Directions: In the listing below, find the line with "return [bm.verts.new((p.x, p.y, z))" and the line with "bw = (base[1].x". Repeat those two lines and all lines between them exactly.

Material for this exercise:
::::::::::

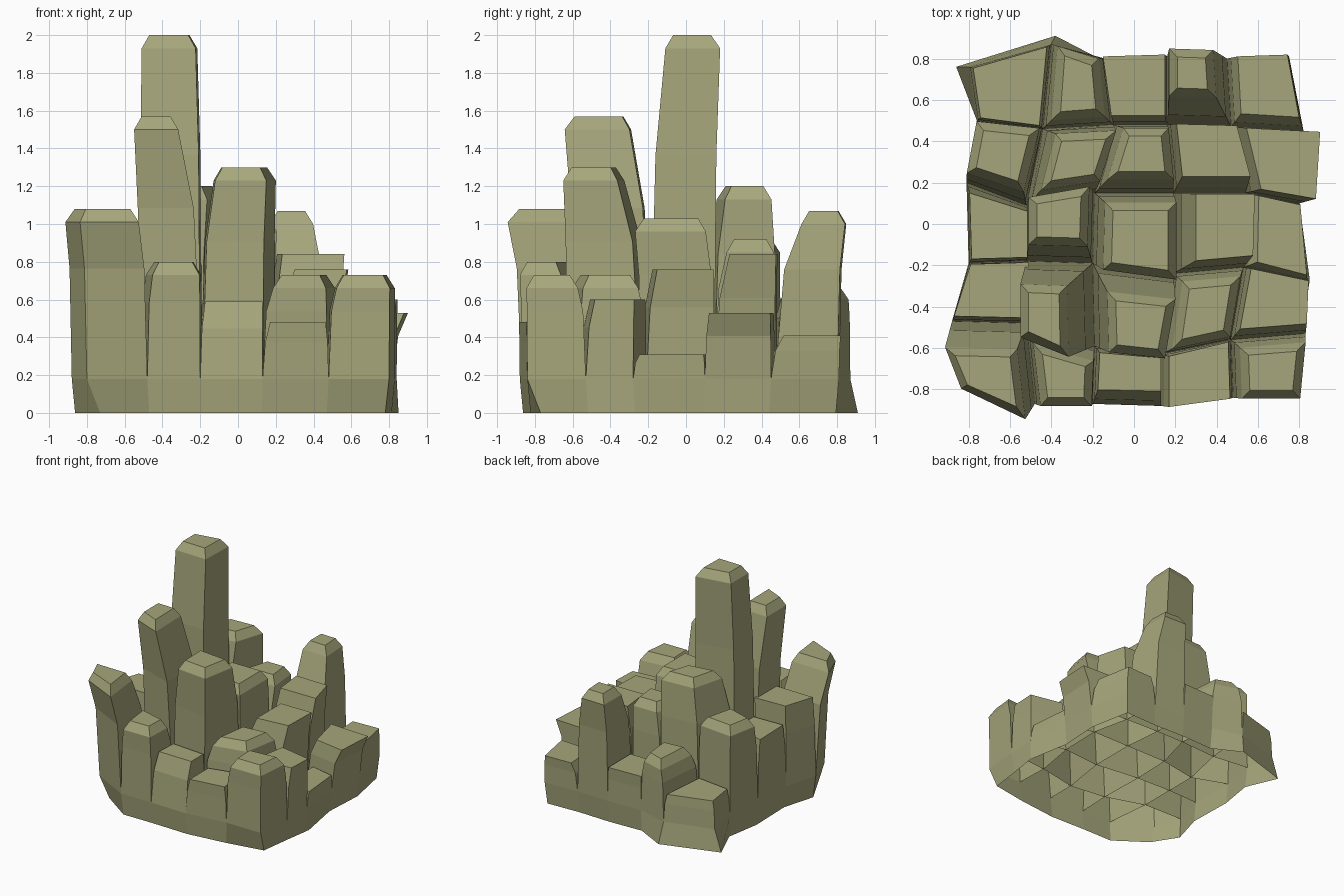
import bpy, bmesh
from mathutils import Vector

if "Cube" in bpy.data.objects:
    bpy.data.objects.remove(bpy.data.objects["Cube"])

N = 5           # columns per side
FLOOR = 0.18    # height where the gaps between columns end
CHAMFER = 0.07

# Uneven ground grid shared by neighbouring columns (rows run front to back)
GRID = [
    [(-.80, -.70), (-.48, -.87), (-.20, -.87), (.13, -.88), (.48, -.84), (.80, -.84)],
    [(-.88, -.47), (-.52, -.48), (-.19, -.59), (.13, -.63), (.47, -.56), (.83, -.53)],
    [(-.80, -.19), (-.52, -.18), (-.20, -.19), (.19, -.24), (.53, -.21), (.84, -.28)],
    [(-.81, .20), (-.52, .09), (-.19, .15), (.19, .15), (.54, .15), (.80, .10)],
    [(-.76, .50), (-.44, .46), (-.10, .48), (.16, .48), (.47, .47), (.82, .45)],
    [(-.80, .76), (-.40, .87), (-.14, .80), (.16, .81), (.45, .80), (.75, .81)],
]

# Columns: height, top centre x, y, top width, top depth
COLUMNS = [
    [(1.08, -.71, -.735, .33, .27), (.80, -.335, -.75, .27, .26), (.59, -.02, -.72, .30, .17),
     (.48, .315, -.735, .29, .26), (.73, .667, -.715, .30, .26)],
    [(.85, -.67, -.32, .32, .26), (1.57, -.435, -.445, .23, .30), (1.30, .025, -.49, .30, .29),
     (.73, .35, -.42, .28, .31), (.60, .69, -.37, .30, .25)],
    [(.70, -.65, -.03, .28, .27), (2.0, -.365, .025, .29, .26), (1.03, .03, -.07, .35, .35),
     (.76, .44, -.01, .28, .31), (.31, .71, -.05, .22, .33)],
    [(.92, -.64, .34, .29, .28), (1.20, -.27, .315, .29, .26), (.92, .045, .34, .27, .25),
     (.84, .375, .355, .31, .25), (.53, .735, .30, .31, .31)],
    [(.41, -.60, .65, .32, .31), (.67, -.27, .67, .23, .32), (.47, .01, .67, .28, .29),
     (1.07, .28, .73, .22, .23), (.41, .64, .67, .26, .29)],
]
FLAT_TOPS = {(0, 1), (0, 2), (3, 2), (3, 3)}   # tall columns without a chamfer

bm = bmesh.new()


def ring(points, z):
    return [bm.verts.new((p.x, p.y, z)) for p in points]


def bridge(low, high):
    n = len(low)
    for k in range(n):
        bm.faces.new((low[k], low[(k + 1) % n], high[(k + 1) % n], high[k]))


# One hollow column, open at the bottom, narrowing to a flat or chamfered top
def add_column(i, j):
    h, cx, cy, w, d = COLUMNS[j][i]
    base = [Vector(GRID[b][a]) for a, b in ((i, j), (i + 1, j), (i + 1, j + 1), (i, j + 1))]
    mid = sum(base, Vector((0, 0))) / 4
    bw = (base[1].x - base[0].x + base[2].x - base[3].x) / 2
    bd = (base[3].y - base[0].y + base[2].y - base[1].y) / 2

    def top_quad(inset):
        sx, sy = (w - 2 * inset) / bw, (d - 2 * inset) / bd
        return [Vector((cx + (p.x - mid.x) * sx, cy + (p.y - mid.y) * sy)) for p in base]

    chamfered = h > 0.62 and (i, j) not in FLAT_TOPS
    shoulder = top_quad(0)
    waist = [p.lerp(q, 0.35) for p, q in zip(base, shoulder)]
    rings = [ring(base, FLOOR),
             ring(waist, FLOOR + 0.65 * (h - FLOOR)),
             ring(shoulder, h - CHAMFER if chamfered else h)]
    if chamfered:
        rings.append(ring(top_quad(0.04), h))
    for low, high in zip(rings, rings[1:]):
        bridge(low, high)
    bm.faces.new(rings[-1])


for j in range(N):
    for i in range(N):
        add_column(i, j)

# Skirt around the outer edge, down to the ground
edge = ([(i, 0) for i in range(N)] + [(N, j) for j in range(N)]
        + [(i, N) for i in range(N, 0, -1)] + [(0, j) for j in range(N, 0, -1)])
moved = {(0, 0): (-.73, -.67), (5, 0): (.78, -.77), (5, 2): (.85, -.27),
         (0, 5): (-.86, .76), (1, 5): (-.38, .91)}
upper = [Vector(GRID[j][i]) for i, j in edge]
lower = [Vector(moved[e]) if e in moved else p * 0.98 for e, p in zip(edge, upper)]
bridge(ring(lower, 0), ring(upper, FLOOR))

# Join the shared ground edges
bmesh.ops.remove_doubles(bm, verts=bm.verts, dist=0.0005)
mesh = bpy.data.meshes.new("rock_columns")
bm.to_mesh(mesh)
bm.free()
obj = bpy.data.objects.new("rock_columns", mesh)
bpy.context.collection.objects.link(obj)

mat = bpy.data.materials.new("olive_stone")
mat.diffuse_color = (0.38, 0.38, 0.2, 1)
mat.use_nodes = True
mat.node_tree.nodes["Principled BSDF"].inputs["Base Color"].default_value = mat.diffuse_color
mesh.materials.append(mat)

::::::::::

Task result:
    return [bm.verts.new((p.x, p.y, z)) for p in points]


def bridge(low, high):
    n = len(low)
    for k in range(n):
        bm.faces.new((low[k], low[(k + 1) % n], high[(k + 1) % n], high[k]))


# One hollow column, open at the bottom, narrowing to a flat or chamfered top
def add_column(i, j):
    h, cx, cy, w, d = COLUMNS[j][i]
    base = [Vector(GRID[b][a]) for a, b in ((i, j), (i + 1, j), (i + 1, j + 1), (i, j + 1))]
    mid = sum(base, Vector((0, 0))) / 4
    bw = (base[1].x - base[0].x + base[2].x - base[3].x) / 2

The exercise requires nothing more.